Employees On Non-Profit Boards: Some Tips and Traps
Many employers encourage employees to seek community leadership positions so as to enhance the company’s public profile. Indeed, for some senior executives, this can be an employer expectation. But does this “doing good” present some employer risks?
It can. For example, a prominent employee’s service on a non-profit board can identify the employer with the mission of the non-profit, which may or may not suit the company’s business strategy. That is why many employers require a senior executive to obtain prior approval before accepting a non-profit board membership.
Also, a senior employee on a board of a non-profit that is a customer or client of the employer may run into conflicts of interest issues that could result in the employer losing the non-profit’s business. Or worse, the failure to make proper disclosure could expose the employer to the enforcement powers of the Attorney General or IRS, both of which keeps a close eye on conflict abuses. That is why a policy underscoring the importance of compliance with conflict disclosures when serving on non-profit boards may be an important protection for the employer.
And what if the non-profit becomes involved in a scandal or litigation?
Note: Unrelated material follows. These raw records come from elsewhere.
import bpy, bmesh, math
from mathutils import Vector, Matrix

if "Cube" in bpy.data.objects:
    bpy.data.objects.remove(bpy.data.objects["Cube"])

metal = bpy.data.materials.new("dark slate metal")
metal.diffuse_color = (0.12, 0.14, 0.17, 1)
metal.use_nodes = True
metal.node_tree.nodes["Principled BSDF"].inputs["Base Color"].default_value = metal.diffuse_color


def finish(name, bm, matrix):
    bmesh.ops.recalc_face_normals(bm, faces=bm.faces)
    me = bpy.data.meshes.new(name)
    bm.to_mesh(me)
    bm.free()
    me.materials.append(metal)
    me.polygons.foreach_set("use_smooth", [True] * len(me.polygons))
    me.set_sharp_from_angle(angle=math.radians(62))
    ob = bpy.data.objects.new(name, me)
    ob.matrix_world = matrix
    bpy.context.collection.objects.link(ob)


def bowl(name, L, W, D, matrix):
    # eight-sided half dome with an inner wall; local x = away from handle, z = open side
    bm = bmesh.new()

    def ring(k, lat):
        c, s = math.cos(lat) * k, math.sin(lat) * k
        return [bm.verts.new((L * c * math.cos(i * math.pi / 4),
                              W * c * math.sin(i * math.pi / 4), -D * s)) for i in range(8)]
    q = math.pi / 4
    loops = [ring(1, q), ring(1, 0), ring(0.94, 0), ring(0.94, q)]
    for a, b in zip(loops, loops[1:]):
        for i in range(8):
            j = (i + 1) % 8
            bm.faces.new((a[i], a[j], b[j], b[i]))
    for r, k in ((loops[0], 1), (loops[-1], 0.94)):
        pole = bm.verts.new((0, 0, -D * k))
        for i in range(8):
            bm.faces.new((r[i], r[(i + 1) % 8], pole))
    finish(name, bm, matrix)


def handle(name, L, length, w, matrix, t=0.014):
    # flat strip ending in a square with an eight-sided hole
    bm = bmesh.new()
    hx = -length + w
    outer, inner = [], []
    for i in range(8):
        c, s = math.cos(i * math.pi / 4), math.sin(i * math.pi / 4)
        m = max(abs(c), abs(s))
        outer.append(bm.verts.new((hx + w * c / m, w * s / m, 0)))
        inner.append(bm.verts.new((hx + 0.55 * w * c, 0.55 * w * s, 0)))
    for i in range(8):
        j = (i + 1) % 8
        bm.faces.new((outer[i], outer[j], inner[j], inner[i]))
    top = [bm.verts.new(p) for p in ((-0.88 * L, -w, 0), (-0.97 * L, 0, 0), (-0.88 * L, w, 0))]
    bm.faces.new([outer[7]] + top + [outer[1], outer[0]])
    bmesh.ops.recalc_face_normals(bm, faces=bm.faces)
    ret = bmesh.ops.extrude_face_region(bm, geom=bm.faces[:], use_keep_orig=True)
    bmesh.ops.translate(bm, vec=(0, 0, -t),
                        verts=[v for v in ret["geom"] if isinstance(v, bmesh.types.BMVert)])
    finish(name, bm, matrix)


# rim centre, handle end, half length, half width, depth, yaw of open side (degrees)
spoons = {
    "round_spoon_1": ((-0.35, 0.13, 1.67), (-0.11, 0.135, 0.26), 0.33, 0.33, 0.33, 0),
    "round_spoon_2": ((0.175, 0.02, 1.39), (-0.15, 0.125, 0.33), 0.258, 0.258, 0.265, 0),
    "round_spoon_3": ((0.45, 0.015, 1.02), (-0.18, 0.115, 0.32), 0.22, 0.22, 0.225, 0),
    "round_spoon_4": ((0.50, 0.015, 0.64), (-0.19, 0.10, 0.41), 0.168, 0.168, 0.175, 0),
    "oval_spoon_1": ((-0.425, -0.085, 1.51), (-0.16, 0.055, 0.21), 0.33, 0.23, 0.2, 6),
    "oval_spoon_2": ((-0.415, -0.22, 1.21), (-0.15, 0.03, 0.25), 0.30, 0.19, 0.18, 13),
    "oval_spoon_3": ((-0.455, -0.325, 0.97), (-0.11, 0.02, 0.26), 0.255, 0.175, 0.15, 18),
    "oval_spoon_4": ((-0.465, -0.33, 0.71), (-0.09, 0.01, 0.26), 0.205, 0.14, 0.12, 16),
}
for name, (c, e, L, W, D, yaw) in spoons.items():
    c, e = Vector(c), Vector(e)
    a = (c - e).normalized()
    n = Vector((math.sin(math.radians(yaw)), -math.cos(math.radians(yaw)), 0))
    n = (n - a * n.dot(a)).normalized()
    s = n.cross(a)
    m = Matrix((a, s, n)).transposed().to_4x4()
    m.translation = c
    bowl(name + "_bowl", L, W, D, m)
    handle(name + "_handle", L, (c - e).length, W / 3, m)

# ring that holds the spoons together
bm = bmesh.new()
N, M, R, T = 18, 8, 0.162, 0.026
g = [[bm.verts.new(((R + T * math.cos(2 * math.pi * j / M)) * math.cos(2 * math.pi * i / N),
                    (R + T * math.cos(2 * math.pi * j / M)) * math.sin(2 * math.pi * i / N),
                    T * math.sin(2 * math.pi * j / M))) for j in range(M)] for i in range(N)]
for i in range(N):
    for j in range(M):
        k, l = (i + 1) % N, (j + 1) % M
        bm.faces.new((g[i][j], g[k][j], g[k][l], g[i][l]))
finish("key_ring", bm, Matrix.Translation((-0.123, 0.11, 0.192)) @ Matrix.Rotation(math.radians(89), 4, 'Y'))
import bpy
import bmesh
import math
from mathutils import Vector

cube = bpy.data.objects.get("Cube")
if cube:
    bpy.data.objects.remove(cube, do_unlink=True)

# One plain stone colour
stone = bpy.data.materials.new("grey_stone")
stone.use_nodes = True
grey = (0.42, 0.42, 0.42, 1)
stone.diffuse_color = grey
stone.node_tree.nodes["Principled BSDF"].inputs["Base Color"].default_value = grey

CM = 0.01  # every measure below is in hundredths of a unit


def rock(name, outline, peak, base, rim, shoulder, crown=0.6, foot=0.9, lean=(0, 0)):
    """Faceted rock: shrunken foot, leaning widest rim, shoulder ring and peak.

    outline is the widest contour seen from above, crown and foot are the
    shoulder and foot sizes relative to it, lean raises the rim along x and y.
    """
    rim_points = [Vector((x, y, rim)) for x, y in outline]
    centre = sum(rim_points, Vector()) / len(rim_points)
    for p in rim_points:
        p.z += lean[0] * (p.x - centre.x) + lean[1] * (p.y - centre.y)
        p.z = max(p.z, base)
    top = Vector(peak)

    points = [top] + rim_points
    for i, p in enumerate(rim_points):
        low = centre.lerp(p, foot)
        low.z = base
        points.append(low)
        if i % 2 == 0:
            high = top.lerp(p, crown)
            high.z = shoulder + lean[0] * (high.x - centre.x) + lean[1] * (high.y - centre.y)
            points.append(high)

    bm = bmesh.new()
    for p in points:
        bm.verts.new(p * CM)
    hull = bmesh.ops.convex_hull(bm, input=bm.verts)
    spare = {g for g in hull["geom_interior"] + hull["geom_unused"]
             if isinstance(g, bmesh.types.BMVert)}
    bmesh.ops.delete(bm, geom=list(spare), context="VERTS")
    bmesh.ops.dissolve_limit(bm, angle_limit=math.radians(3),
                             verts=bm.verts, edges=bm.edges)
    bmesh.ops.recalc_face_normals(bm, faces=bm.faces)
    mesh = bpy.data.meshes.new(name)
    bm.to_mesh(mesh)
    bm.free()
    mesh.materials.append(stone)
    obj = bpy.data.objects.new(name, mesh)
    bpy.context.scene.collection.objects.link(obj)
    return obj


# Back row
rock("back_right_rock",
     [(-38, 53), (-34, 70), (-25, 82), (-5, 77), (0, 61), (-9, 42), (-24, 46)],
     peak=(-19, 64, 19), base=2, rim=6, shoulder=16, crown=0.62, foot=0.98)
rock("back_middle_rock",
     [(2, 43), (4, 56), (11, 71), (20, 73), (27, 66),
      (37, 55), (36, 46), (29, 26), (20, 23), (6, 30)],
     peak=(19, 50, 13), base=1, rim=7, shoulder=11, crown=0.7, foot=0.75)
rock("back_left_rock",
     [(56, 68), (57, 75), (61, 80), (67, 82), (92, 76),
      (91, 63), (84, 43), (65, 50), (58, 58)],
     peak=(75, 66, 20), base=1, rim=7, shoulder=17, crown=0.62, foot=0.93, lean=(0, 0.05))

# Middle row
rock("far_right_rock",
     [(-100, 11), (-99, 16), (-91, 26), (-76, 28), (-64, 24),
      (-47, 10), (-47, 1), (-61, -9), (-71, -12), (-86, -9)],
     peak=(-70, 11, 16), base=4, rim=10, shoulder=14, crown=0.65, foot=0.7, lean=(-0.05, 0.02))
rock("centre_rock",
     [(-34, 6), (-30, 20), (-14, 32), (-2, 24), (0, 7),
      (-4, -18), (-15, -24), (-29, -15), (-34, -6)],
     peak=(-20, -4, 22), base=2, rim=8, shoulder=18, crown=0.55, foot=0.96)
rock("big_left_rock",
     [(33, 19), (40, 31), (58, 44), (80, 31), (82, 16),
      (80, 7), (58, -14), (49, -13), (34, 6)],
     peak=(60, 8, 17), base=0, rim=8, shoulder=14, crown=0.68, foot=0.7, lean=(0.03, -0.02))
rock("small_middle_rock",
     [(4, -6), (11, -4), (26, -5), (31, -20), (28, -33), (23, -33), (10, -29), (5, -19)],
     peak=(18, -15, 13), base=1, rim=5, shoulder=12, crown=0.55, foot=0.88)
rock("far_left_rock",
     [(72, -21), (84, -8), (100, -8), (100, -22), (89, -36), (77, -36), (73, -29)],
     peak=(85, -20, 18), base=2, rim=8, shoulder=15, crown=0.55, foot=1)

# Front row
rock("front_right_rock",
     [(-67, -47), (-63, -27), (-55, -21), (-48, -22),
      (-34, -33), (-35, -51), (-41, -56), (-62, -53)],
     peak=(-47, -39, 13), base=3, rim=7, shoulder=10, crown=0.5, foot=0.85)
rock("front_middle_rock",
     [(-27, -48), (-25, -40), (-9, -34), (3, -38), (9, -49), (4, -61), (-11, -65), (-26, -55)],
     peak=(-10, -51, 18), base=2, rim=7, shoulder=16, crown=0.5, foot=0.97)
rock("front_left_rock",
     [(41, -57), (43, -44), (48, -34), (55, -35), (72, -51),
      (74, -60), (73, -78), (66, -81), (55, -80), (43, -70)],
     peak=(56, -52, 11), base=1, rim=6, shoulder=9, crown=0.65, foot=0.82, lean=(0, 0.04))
Can a senior executive membership on the non-profit’s board expose the employer to risks? Normally not, since the non-profit is a free-standing corporation. But one can conceive of scenarios (such as when a company itself “appoints” a board member; or in a company-sponsored foundation, or service as trustees of charitable trusts) in which there could be a potential legal complications or exposure. One important safeguard in Minnesota is the state law that provides immunity from any claims of negligence for non-profit directors who are uncompensated. That is why making sure there are no unusual ties between the employer, employee and the board is an important policy. There should also be a policy on any compensation earned for non-profit service.
Takeaway: There are good reasons for an employer to consider carefully an employee non-profit board service policy since good intentions do not count for everything. Legal counsel can be of material assistance in this regard.